I like the chair and ottoman – and those curtains are fantastic!
Gail king says
Not sure if my comment went through. I thought about a solution for your living room. Just one idea, what about building built in bench seating along the window? Bringing the couch away from the back wall and doing tall bookshelves behind the couch ( as already suggested) to add height and symmetry. Also giving more space for decorative accessories and style. Then two matching smaller profile chairs beside each other facing the fireplace. Giving the option to enjoy the TV, fire and the view. It's all about that view!! Wouldn't it be amazing (given free reign financially, of course) to install two sets of french doors, bringing the outside in? I've always been a fan of those arched windows that are installed above french doors and the name of them is escaping me at the moment) that would be phenomenal. Anyway, just thinking out loud.
Couch back to sectional facing fireplace and tv . I love to be able to face my fireplace, and it woyld help define the room lines from the stairs. Cute console table behind sofa too.
Laura Lynn says
I am a huge fan of symmetry with a “splash”
In my imagination:
Moving the chaise back to the couch but on the stairwell side.
Purchasing another chair (or 2 matching…which is spending more money…) with a pouf at the chair closest to the fireplace.
Also, rather than adding a whole table behind the couch, I love to put a shelf hidden behind the couch to add some pieces and dimension. And sooooo much less expensive!
Your room looks great, Jenna Sue! The curtains were so well-chosen, adding color, pattern, and soft texture to your space. I love following your blog and I'm excited and privileged to watch your home's transformation. In regards to your living room, I just thought I'd offer a couple of ideas to consider since you solicited them.

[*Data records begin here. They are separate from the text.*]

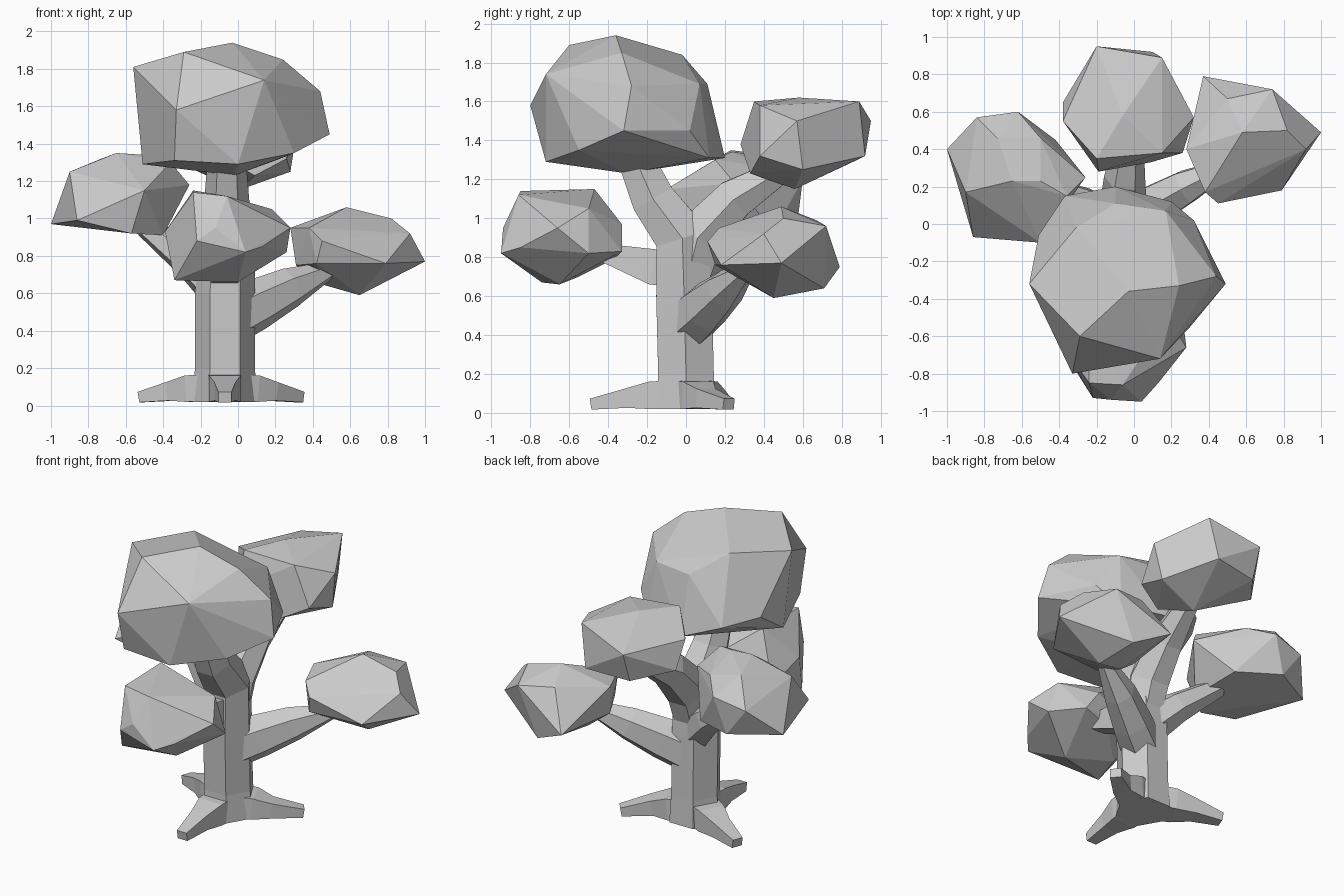
import bpy, bmesh, math
from mathutils import Vector


def finish(name, bm):
    bmesh.ops.recalc_face_normals(bm, faces=bm.faces)
    me = bpy.data.meshes.new(name)
    bm.to_mesh(me)
    bm.free()
    ob = bpy.data.objects.new(name, me)
    bpy.context.collection.objects.link(ob)
    return ob


def limb(name, path, ref=(0, 0, 1), sides=6, phase=0.5):
    """Sweep a polygon along (x, y, z, width radius, height radius) stations."""
    bm = bmesh.new()
    pts = [Vector(p[:3]) for p in path]
    rings = []
    for i, p in enumerate(path):
        t = (pts[min(i + 1, len(pts) - 1)] - pts[max(i - 1, 0)]).normalized()
        side = t.cross(Vector(ref)).normalized()
        up = side.cross(t)
        ring = []
        for k in range(sides):
            a = math.tau * (k + phase) / sides
            co = pts[i] + side * (p[3] * math.cos(a)) + up * (p[4] * math.sin(a))
            co.z = max(co.z, 0)
            ring.append(bm.verts.new(co))
        rings.append(ring)
    for r, s in zip(rings, rings[1:]):
        for k in range(sides):
            j = (k + 1) % sides
            bm.faces.new((r[k], r[j], s[j], s[k]))
    bm.faces.new(rings[0])
    bm.faces.new(rings[-1])
    return finish(name, bm)


def clump(name, points):
    """Faceted foliage: convex hull around a few corner points."""
    bm = bmesh.new()
    for p in points:
        bm.verts.new(p)
    res = bmesh.ops.convex_hull(bm, input=bm.verts)
    bmesh.ops.delete(bm, geom=[g for g in res["geom_interior"] if isinstance(g, bmesh.types.BMVert)],
                     context='VERTS')
    bmesh.ops.dissolve_limit(bm, angle_limit=math.radians(5), verts=bm.verts, edges=bm.edges)
    return finish(name, bm)


# Trunk, leaning forward into the crown branch
limb("trunk", [(-.07, 0, .02, .175, .175), (-.07, 0, .2, .165, .16), (-.07, -.01, .6, .165, .16),
               (-.06, -.02, .9, .16, .15), (-.06, -.17, 1.1, .13, .12),
               (-.06, -.28, 1.35, .1, .1)], ref=(1, 0, 0))

# Branches
limb("back_branch", [(-.06, -.01, .62, .12, .12), (-.06, .06, .9, .15, .13),
                     (-.05, .25, 1.1, .12, .11), (-.02, .5, 1.25, .07, .07)], ref=(1, 0, 0))
limb("left_branch", [(-.07, .01, .6, .11, .13), (-.25, .1, .77, .1, .1), (-.5, .2, .96, .06, .06)])
limb("front_branch", [(-.07, .02, .73, .1, .13), (-.07, -.17, .75, .1, .13),
                      (-.07, -.45, .83, .06, .06)], sides=4)
limb("right_branch", [(-.04, .02, .47, .13, .15), (.1, .1, .54, .12, .14),
                      (.28, .2, .63, .1, .11), (.48, .3, .72, .05, .05)])

# Three roots
for name, mid, tip in (("front_root", (-.07, -.31), (-.07, -.49)),
                       ("right_root", (.18, .1), (.33, .22)),
                       ("left_root", (-.36, .14), (-.52, .2))):
    limb(name, [(-.07, 0, .1, .14, .1), (.6 * mid[0] - .028, .6 * mid[1], .09, .12, .1),
                (*mid, .075, .08, .07), (*tip, .045, .05, .04)], sides=4)

# Foliage clumps
clump("crown_foliage", [
    (-.03, -.36, 1.94), (-.29, -.6, 1.89), (.24, -.33, 1.85), (-.31, -.02, 1.84), (-.56, -.32, 1.81),
    (.14, -.72, 1.74), (.44, -.28, 1.68), (.32, .02, 1.45), (.17, .07, 1.69), (-.1, .11, 1.69),
    (-.33, -.8, 1.58), (.49, -.32, 1.45), (.3, -.55, 1.35), (0, -.72, 1.29), (-.51, -.3, 1.29),
    (-.34, -.72, 1.31), (-.02, -.3, 1.23), (-.1, .2, 1.31), (.2, .12, 1.31), (-.37, .15, 1.42),
    (-.51, -.06, 1.45)])
clump("front_foliage", [
    (-.22, -.93, .88), (.04, -.95, .82), (-.12, -.94, .95), (-.24, -.85, 1.14), (-.06, -.86, 1.12),
    (-.24, -.47, 1.15), (.18, -.5, 1.05), (.28, -.66, .95), (.26, -.5, .82), (.13, -.85, .85),
    (0, -.65, .66), (-.34, -.74, .67), (-.3, -.55, .7), (-.39, -.64, .93), (-.37, -.38, .83),
    (0, -.33, .97), (.1, -.33, .83), (-.1, -.37, .79)])
clump("left_foliage", [
    (-1, .4, .97), (-.86, -.07, .99), (-.84, .57, 1.15), (-.62, .6, 1.2), (-.73, .46, 1.32),
    (-.5, .46, 1.26), (-.5, .23, 1.34), (-.65, .23, 1.35), (-.36, .15, 1.3), (-.26, .25, 1.18),
    (-.5, -.1, 1.15), (-.57, -.05, .92), (-.4, .1, .91), (-.9, .17, 1.25), (-.42, .45, .93),
    (-.7, .57, .96)])
clump("right_foliage", [
    (1, .49, .77), (.92, .4, .92), (.82, .5, 1), (.58, .49, 1.06), (.74, .72, .96),
    (.37, .79, .75), (.45, .11, .88), (.38, .17, .95), (.79, .18, .76), (.65, .45, .59),
    (.44, .4, .65), (.28, .4, .95), (.31, .36, .75), (.42, .15, .76), (.5, .67, .99), (.6, .71, .64)])
clump("back_foliage", [
    (-.2, .95, 1.5), (.15, .89, 1.6), (.32, .57, 1.5), (.28, .6, 1.25), (.26, .38, 1.32),
    (.09, .33, 1.23), (-.19, .28, 1.38), (-.2, .35, 1.6), (.15, .38, 1.58), (-.06, .58, 1.62),
    (-.38, .55, 1.5), (-.38, .65, 1.33), (0, .56, 1.15), (.1, .92, 1.32), (-.2, .88, 1.3)])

1) If the TV and fireplace are not the desired focal point in the room, I would make sure the breathtaking view is. As a result, I wouldn't move the couch to the opposite side of the grouping or add a console table behind it with lamps, etc. as suggested because it would take away from the view and also make the area behind the couch seem even more like just a walkway to the back deck. I actually prefer your previous furniture arrangement, adding the chaise back to the loveseat and keeping the chair/ottoman where it was. It seemed quite open and inviting given that you said it's such a small space. I would simply add a small scale chair like the IKEA Tullsta to anchor the other corner, nearest the fireplace, with a small scale side table beside it so that it doesn't look like it's out in left field. I suggest the Tullsta because you're working with a smaller space, it has rounded contours to break up all the linear contours of the room (sofa and chair, windows, brick, railings, planking), adds seating, would cost less than buying a new chaise, and doesn't compromise your view or conversational seating arrangement. It would also give you the relative symmetry you desire with two chairs anchoring the space across from the sofa.

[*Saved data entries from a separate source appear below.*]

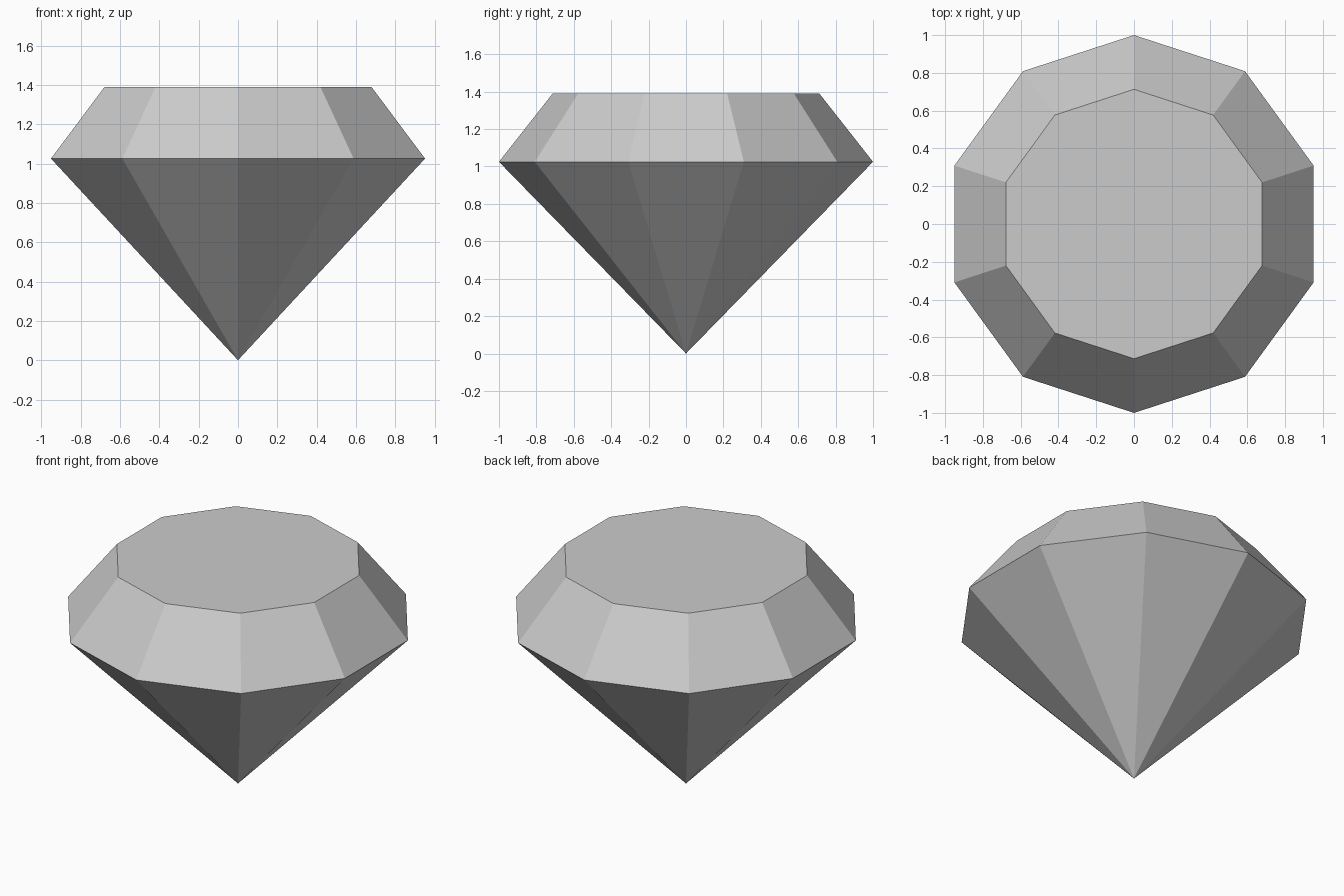
import bpy, bmesh
from math import cos, sin, pi

if "Cube" in bpy.data.objects:
    bpy.data.objects.remove(bpy.data.objects["Cube"])

SIDES = 10
GIRDLE_R, GIRDLE_Z = 1.0, 1.025
TABLE_R, TABLE_Z = 0.713, 1.39

bm = bmesh.new()


def ring(radius, z):
    """Decagon of vertices with a corner on the +y axis."""
    angles = [pi / 2 + 2 * pi * i / SIDES for i in range(SIDES)]
    return [bm.verts.new((radius * cos(a), radius * sin(a), z)) for a in angles]


tip = bm.verts.new((0, 0, 0))
girdle = ring(GIRDLE_R, GIRDLE_Z)
table = ring(TABLE_R, TABLE_Z)

# Flat table on top
bm.faces.new(table)

# Pavilion facets down to the tip, crown facets up to the table
for i in range(SIDES):
    j = (i + 1) % SIDES
    bm.faces.new((tip, girdle[j], girdle[i]))
    bm.faces.new((girdle[i], girdle[j], table[j], table[i]))

bmesh.ops.recalc_face_normals(bm, faces=bm.faces)
mesh = bpy.data.meshes.new("cut_gem")
bm.to_mesh(mesh)
bm.free()
bpy.context.collection.objects.link(bpy.data.objects.new("cut_gem", mesh))
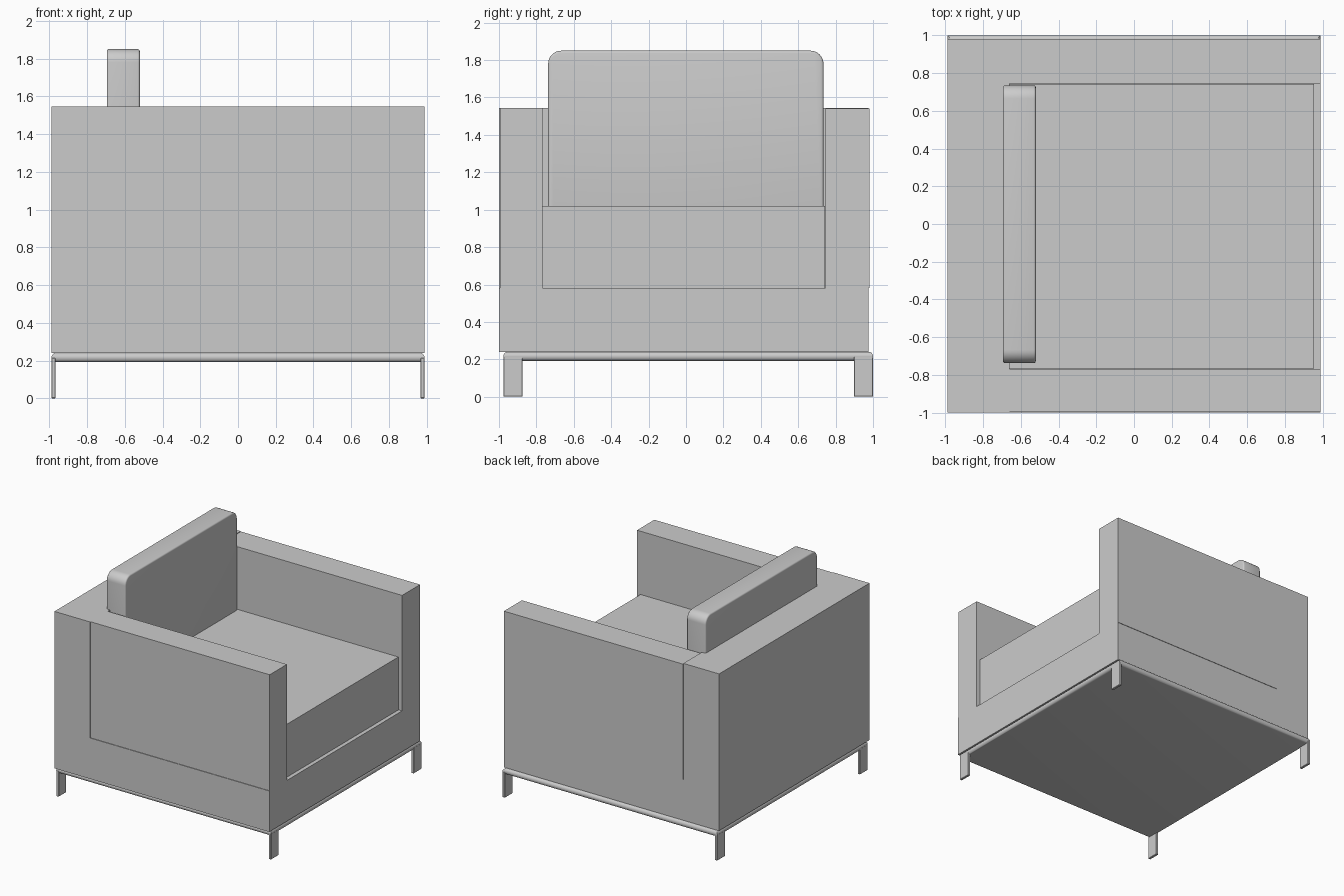
import bpy, bmesh, math

if "Cube" in bpy.data.objects:
    bpy.data.objects.remove(bpy.data.objects["Cube"])


def finish(name, bm, smooth=False):
    bmesh.ops.recalc_face_normals(bm, faces=bm.faces)
    me = bpy.data.meshes.new(name)
    bm.to_mesh(me)
    bm.free()
    ob = bpy.data.objects.new(name, me)
    bpy.context.collection.objects.link(ob)
    if smooth:
        bpy.ops.object.select_all(action='DESELECT')
        ob.select_set(True)
        bpy.context.view_layer.objects.active = ob
        bpy.ops.object.shade_smooth_by_angle(angle=math.radians(35))
    return ob


def box_mesh(x, y, z):
    bm = bmesh.new()
    bmesh.ops.create_cube(bm, size=1)
    for v in bm.verts:
        v.co = [lo + (c + 0.5) * (hi - lo) for c, (lo, hi) in zip(v.co, (x, y, z))]
    return bm


def box(name, x, y, z):
    return finish(name, box_mesh(x, y, z))


def bevel(bm, pick, width, segments):
    edges = [e for e in bm.edges if pick(e)]
    bmesh.ops.bevel(bm, geom=edges, offset=width, segments=segments,
                    profile=0.5, affect='EDGES', clamp_overlap=True)


# Upholstered body: base, back and two arms
box("base", (-0.988, 0.988), (-1.0, 0.977), (0.24, 0.58))
box("back", (-0.988, -0.66), (-1.0, 0.977), (0.58, 1.545))
box("front_arm", (-0.66, 0.988), (-0.995, -0.768), (0.58, 1.545))
box("rear_arm", (-0.66, 0.988), (0.745, 0.981), (0.58, 1.54))

# Seat cushion
box("seat_cushion", (-0.66, 0.955), (-0.766, 0.743), (0.58, 1.02))

# Back cushion: large rounded outline, then softened front and rear rims
bm = box_mesh((-0.695, -0.52), (-0.737, 0.735), (0.93, 1.85))
bevel(bm, lambda e: abs(e.verts[0].co.x - e.verts[1].co.x) > 0.1, 0.07, 8)
bevel(bm, lambda e: abs(e.verts[0].co.x - e.verts[1].co.x) < 1e-5, 0.012, 3)
finish("back_cushion", bm, smooth=True)

# Bottom frame with a fully rounded rim
bm = box_mesh((-0.988, 0.988), (-0.977, 1.0), (0.192, 0.24))
bevel(bm, lambda e: abs(e.verts[0].co.z - e.verts[1].co.z) < 1e-5, 0.0235, 5)
finish("bottom_frame", bm, smooth=True)

# Flat plate legs at the four corners
for side, x in (("left", (-0.988, -0.966)), ("right", (0.966, 0.988))):
    for end, y in (("front", (-0.977, -0.875)), ("rear", (0.897, 1.0))):
        bm = box_mesh(x, y, (0.0, 0.215))
        bevel(bm, lambda e: True, 0.003, 1)
        finish(f"{end}_{side}_leg", bm)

2) If you choose to go with your current plan, I would suggest keeping the chair/ottoman combo for visual interest and versatility. Even though I love symmetry as a math and science teacher, the basic outline of the chaise and chair/ottoman are roughly the same. Also, I would consider using the same fabric slipcovers for the chaise lounge and loveseat in the event that you choose to put the pieces back together. It would save you money in the long run to have those two pieces match.
Thanks for letting me join in your fun! I'm sure that no matter what you choose, it will be stylish and perfect for your needs.

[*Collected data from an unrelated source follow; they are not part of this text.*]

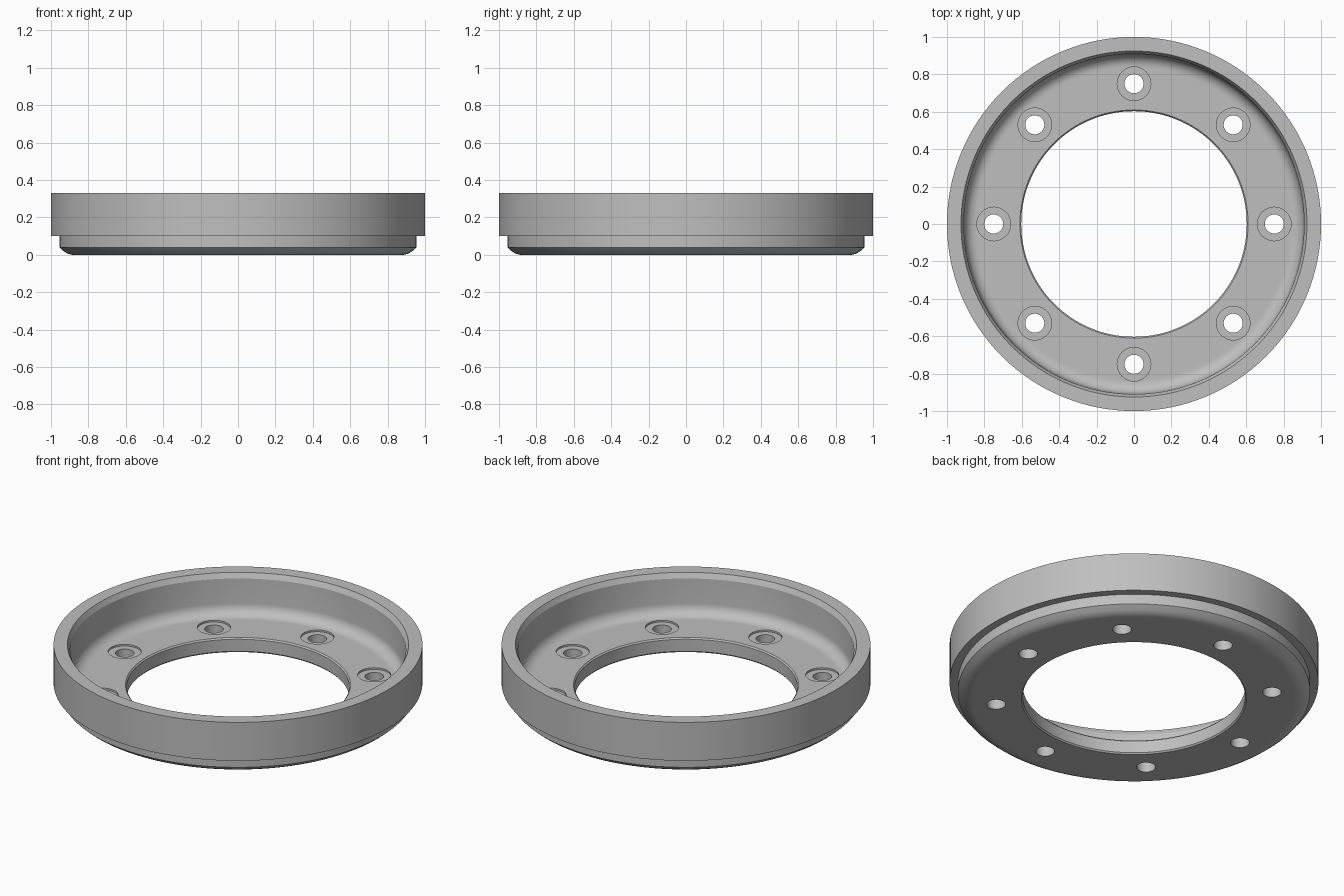
import bpy, bmesh, math
from mathutils import Vector, Matrix

SEGMENTS = 128
HOLES = 8

cube = bpy.data.objects.get("Cube")
if cube:
    bpy.data.objects.remove(cube, do_unlink=True)

metal = bpy.data.materials.new("grey metal")
metal.use_nodes = True
colour = (0.52, 0.52, 0.52, 1)
metal.diffuse_color = colour
metal.node_tree.nodes["Principled BSDF"].inputs["Base Color"].default_value = colour


def lathe(bm, profile, steps, closed):
    """Revolve (radius, height) points about z; return the new vertices."""
    start = [bm.verts.new((r, 0, z)) for r, z in profile]
    edges = [bm.edges.new(pair) for pair in zip(start, start[1:])]
    if closed:
        edges.append(bm.edges.new((start[-1], start[0])))
    bmesh.ops.spin(bm, geom=start + edges, axis=(0, 0, 1), cent=(0, 0, 0),
                   angle=math.tau, steps=steps, use_merge=True)


def finish(bm, name):
    bmesh.ops.remove_doubles(bm, verts=bm.verts, dist=1e-5)
    bmesh.ops.recalc_face_normals(bm, faces=bm.faces)
    mesh = bpy.data.meshes.new(name)
    bm.to_mesh(mesh)
    bm.free()
    mesh.materials.append(metal)
    obj = bpy.data.objects.new(name, mesh)
    bpy.context.collection.objects.link(obj)
    return obj


# Drum: rim, stepped outer wall, rounded base, flange and inner fillet
floor, wall, fillet = 0.088, 0.907, 0.065
outside = [(0.925, 0.33), (1.0, 0.33), (1.0, 0.1), (0.955, 0.1), (0.955, 0.04),
           (0.93, 0.018), (0.91, 0.006), (0.885, 0), (0.87, 0)]
bore = [(0.61, 0), (0.603, 0.008), (0.603, floor - 0.008), (0.61, floor)]
corner = [(wall - fillet + fillet * math.sin(a), floor + fillet - fillet * math.cos(a))
          for a in (math.pi / 2 * i / 8 for i in range(9))]
inside = [(0.83, floor)] + corner + [(0.91, 0.3)]
bm = bmesh.new()
lathe(bm, outside + bore + inside, SEGMENTS, True)
drum = finish(bm, "drum")

# Bolt holes with shallow spot faces, as one cutter
seat = floor - 0.01
bm = bmesh.new()
lathe(bm, [(0, -0.1), (0.051, -0.1), (0.051, seat), (0.09, seat),
           (0.09, 0.12), (0, 0.12)], 32, False)
bmesh.ops.remove_doubles(bm, verts=bm.verts, dist=1e-5)
bmesh.ops.translate(bm, verts=bm.verts, vec=Vector((0.75, 0, 0)))
original = bm.verts[:] + bm.edges[:] + bm.faces[:]
for i in range(1, HOLES):
    copy = bmesh.ops.duplicate(bm, geom=original)["geom"]
    verts = [g for g in copy if isinstance(g, bmesh.types.BMVert)]
    bmesh.ops.rotate(bm, verts=verts, cent=(0, 0, 0),
                     matrix=Matrix.Rotation(math.tau * i / HOLES, 3, "Z"))
cutter = finish(bm, "bolt_hole_cutter")
cutter.hide_render = True

cut = drum.modifiers.new("bolt holes", "BOOLEAN")
cut.operation = "DIFFERENCE"
cut.solver = "EXACT"
cut.object = cutter
bpy.ops.object.select_all(action="DESELECT")
drum.select_set(True)
bpy.context.view_layer.objects.active = drum
bpy.ops.object.modifier_apply(modifier=cut.name)
bpy.data.objects.remove(cutter, do_unlink=True)

# Smooth round walls, crisp machined edges
bpy.ops.object.shade_smooth_by_angle(angle=math.radians(20))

Gail king says
Wanted to add that although I understand where people are coming from with the idea of not lounging in someone else's home. I respectfully disagree. If I were a guest in your home, I'd be okay to lounge. But, I would, however avoid sitting next to someone already sitting at a chaise lounge. Unless of course, it was my significant other already sitting there. If you happened to have two arm chairs with matching ottomans, most likely people would park their butts on an ottoman, or a pouf, as already suggested. You'll do what's best for your lifestyle and home in the end. But it is interesting to see other people's ideas.
Keep the chair!